A well-designed and communicated Ocean Health Index assessment should provide important information to stakeholders and decision-makers. Assessment findings can be used to identify geographic and sectorial priorities among the regions assessed and for the entire study area.
You should consider involving stakeholders to develop and implement an action plan. Much like you planned for your assessment, you must now plan for the actions and policies you will enact to reduce pressures and increase resilience, the two possible pathways to improving ocean health and thus moving closer towards your targets.
Conservation Gateway: Conservation Action Planning: www.conservationgateway.org/Documents/CAP_2pg_Description.pdf
Conservation Action Planning Handbook: www.conservationgateway.org/Documents/Cap%20Handbook_June2007.pdf

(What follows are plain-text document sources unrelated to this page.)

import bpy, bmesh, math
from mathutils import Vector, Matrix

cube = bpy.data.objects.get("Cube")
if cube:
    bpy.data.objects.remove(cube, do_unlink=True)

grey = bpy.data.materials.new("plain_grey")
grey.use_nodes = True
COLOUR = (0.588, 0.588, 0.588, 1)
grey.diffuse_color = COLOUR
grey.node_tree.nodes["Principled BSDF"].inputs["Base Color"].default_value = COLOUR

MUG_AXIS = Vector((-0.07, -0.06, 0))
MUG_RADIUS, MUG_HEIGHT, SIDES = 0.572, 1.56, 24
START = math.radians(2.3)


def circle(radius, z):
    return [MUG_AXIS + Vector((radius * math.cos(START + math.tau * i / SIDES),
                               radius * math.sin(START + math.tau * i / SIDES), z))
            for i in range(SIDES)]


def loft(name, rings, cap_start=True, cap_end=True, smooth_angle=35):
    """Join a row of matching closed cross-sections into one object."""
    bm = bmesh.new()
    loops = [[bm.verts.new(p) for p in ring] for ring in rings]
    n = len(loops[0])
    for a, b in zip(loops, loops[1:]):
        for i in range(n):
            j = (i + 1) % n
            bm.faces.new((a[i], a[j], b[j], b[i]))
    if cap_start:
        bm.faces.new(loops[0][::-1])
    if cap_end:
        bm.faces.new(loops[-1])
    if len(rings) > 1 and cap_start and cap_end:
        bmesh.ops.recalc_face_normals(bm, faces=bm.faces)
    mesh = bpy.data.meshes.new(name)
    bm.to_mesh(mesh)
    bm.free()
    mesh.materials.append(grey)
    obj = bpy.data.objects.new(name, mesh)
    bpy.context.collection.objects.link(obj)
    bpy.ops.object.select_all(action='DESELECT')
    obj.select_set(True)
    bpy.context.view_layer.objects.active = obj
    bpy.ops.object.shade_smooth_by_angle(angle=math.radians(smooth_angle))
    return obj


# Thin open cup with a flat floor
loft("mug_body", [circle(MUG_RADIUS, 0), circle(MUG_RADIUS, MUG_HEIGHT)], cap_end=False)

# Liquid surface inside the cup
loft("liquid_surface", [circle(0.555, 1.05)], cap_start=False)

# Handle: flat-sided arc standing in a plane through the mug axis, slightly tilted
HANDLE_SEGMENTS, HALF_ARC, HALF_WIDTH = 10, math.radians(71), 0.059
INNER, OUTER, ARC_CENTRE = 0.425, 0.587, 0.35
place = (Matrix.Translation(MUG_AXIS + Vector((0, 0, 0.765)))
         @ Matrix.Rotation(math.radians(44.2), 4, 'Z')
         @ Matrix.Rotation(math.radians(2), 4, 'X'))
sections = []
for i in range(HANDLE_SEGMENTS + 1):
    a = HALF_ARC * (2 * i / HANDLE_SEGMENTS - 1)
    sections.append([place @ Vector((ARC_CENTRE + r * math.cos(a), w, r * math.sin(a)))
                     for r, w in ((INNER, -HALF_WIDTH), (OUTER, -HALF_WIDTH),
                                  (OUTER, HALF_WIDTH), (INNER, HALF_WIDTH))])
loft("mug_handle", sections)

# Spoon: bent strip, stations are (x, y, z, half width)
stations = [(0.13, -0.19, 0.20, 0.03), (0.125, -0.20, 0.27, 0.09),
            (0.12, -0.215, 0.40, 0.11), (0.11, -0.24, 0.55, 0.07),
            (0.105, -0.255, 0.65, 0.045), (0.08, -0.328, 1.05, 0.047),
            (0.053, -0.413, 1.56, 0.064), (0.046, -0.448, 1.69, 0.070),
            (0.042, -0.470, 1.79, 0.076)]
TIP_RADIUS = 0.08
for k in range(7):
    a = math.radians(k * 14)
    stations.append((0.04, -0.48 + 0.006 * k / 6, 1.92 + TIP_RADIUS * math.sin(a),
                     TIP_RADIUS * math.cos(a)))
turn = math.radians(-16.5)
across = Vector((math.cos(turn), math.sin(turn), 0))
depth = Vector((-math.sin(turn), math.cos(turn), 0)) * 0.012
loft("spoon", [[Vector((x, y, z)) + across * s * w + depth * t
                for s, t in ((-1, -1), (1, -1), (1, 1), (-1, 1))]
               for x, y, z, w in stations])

The first OHI+ assessment conducted in a given geography effectively establishes a baseline of knowledge upon which it is now possible to make future comparisons. In assessing ocean health periodically, decision-makers and stakeholders are able to determine the progress that has been made towards the targets, evaluate the effectiveness of specific management interventions, understand the effects of exogenous variables such as climate change on local ocean health, and assess the progress towards agreements made between stakeholders. There is no rule about how often you should reassess. However, considering the need to balance variances in the temporal scales at which change takes place in ecological and social dimensions, we recommend OHI+ assessments are conducted at least every 2 or 3 years. Reassessing also gives you the opportunity to refine methods and use newly available information and knowledge, continuously helping you to design an approach that best reflects ocean health at the scale of the assessment. Lastly, this exercise should serve as an opportunity to discuss the validity of the reference points established in the first assessment to ensure they remain pertinent to the management vision previously established.
Other more complex, emergent tradeoffs become visible only when OHI assessments are done over time to track how goal scores change. Because of the complexity of ecosystem responses, full attribution of a change in one goal causing a change in another goal is difficult, but such patterns can provide insight on where to direct further exploration of such possible tradeoffs. The ability to calculate past status scores, and then correlate changes with past management actions, illustrates one way it can be used to assess management effectiveness.
OHI+ assessment updates can be easily done using the OHI Toolbox and require the same degree of time and resources as the initial assessment (although this may vary depending on local conditions).